Restate word for word the span that opens with the line containing "return finish(name, bm, loc, smooth)" and closes with the final line of the data; give only those lines.

#####

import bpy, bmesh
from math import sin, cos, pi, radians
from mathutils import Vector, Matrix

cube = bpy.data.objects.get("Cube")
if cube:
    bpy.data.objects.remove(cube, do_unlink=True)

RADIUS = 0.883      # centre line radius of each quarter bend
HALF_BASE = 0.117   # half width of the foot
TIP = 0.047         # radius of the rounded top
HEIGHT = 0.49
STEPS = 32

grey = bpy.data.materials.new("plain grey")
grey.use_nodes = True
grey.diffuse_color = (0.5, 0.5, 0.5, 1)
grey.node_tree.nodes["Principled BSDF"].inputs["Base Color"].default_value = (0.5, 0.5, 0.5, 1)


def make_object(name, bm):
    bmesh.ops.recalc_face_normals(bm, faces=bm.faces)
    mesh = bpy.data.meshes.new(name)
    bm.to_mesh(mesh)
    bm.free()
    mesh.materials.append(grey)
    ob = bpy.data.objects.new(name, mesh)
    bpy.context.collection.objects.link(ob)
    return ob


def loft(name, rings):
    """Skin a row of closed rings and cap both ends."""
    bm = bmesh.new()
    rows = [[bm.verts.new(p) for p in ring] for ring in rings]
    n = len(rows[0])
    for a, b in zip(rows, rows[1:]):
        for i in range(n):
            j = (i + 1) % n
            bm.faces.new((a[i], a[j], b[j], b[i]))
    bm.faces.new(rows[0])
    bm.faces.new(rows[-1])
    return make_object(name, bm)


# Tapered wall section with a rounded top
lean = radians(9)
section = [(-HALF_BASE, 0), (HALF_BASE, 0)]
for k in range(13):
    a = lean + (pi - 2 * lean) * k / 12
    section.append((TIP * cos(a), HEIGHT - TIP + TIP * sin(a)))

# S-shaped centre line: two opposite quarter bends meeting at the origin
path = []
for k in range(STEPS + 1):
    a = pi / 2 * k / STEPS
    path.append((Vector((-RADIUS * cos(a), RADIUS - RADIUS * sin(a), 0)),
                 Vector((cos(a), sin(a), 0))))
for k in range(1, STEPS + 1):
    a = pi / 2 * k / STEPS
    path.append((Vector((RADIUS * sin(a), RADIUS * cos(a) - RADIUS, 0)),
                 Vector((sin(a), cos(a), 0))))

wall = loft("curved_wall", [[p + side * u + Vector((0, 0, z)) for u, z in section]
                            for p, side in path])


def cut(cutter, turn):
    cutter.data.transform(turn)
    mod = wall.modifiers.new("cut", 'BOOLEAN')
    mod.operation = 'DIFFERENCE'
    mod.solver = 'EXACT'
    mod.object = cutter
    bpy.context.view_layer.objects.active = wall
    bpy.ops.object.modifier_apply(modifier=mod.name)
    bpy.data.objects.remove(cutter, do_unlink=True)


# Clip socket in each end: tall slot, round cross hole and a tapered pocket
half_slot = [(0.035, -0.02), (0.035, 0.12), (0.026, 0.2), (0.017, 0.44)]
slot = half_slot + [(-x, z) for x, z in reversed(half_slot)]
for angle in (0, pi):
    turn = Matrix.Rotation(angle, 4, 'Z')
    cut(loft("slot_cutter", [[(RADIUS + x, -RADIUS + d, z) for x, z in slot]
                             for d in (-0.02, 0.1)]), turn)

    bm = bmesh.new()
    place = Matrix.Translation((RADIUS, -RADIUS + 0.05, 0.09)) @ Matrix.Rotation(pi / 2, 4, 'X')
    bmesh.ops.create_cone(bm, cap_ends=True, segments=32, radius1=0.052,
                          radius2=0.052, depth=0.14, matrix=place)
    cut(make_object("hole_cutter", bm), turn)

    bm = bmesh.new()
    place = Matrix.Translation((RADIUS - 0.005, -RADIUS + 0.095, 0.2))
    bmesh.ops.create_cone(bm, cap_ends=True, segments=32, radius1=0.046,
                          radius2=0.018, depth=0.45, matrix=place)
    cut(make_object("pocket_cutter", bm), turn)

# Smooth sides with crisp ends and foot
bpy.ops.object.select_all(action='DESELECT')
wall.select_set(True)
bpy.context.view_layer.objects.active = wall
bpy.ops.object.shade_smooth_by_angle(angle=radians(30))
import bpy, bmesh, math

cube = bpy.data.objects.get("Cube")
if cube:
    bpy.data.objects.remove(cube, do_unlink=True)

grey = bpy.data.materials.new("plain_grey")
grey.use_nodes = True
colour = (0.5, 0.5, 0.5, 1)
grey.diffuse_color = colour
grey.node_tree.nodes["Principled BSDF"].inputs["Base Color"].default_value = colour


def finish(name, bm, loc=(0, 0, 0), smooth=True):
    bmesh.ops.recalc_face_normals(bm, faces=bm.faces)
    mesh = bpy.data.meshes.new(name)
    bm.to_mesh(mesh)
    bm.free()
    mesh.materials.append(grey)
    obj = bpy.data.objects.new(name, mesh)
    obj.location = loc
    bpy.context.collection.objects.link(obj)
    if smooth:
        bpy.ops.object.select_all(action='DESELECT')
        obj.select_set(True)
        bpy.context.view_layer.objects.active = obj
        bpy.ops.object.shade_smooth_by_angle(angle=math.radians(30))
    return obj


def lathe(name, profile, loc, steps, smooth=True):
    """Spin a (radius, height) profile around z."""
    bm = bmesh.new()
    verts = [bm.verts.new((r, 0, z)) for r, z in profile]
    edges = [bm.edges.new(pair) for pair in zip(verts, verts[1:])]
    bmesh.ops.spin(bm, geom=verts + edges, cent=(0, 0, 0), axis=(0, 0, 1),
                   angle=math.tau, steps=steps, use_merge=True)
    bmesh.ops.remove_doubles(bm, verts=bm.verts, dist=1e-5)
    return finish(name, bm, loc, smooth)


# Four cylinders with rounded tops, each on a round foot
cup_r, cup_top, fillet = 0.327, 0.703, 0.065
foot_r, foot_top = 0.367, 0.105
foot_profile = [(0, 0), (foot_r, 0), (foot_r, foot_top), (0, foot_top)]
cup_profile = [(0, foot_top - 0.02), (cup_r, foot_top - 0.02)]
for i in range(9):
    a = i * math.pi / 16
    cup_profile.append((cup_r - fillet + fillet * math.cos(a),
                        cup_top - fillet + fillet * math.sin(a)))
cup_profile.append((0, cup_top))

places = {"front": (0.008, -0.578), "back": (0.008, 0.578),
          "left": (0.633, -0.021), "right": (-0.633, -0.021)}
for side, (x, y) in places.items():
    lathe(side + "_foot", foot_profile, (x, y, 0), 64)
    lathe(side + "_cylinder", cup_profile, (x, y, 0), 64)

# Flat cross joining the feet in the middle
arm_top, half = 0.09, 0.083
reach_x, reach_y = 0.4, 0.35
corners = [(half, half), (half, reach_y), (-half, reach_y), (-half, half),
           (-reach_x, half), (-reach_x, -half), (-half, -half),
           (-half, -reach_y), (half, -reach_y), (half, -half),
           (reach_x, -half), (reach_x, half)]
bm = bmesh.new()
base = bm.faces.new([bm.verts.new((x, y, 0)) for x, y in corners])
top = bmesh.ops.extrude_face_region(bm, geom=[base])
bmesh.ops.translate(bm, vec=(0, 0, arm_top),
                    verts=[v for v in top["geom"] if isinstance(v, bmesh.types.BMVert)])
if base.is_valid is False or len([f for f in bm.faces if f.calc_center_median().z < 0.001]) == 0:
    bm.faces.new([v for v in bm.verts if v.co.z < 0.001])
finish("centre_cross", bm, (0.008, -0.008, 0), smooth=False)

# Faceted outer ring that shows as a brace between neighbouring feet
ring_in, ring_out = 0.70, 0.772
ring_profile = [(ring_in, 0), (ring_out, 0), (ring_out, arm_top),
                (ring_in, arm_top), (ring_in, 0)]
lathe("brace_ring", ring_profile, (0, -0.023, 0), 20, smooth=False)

#####

◆ THE COMPLETED TASK ◆
    return finish(name, bm, loc, smooth)


# Four cylinders with rounded tops, each on a round foot
cup_r, cup_top, fillet = 0.327, 0.703, 0.065
foot_r, foot_top = 0.367, 0.105
foot_profile = [(0, 0), (foot_r, 0), (foot_r, foot_top), (0, foot_top)]
cup_profile = [(0, foot_top - 0.02), (cup_r, foot_top - 0.02)]
for i in range(9):
    a = i * math.pi / 16
    cup_profile.append((cup_r - fillet + fillet * math.cos(a),
                        cup_top - fillet + fillet * math.sin(a)))
cup_profile.append((0, cup_top))

places = {"front": (0.008, -0.578), "back": (0.008, 0.578),
          "left": (0.633, -0.021), "right": (-0.633, -0.021)}
for side, (x, y) in places.items():
    lathe(side + "_foot", foot_profile, (x, y, 0), 64)
    lathe(side + "_cylinder", cup_profile, (x, y, 0), 64)

# Flat cross joining the feet in the middle
arm_top, half = 0.09, 0.083
reach_x, reach_y = 0.4, 0.35
corners = [(half, half), (half, reach_y), (-half, reach_y), (-half, half),
           (-reach_x, half), (-reach_x, -half), (-half, -half),
           (-half, -reach_y), (half, -reach_y), (half, -half),
           (reach_x, -half), (reach_x, half)]
bm = bmesh.new()
base = bm.faces.new([bm.verts.new((x, y, 0)) for x, y in corners])
top = bmesh.ops.extrude_face_region(bm, geom=[base])
bmesh.ops.translate(bm, vec=(0, 0, arm_top),
                    verts=[v for v in top["geom"] if isinstance(v, bmesh.types.BMVert)])
if base.is_valid is False or len([f for f in bm.faces if f.calc_center_median().z < 0.001]) == 0:
    bm.faces.new([v for v in bm.verts if v.co.z < 0.001])
finish("centre_cross", bm, (0.008, -0.008, 0), smooth=False)

# Faceted outer ring that shows as a brace between neighbouring feet
ring_in, ring_out = 0.70, 0.772
ring_profile = [(ring_in, 0), (ring_out, 0), (ring_out, arm_top),
                (ring_in, arm_top), (ring_in, 0)]
lathe("brace_ring", ring_profile, (0, -0.023, 0), 20, smooth=False)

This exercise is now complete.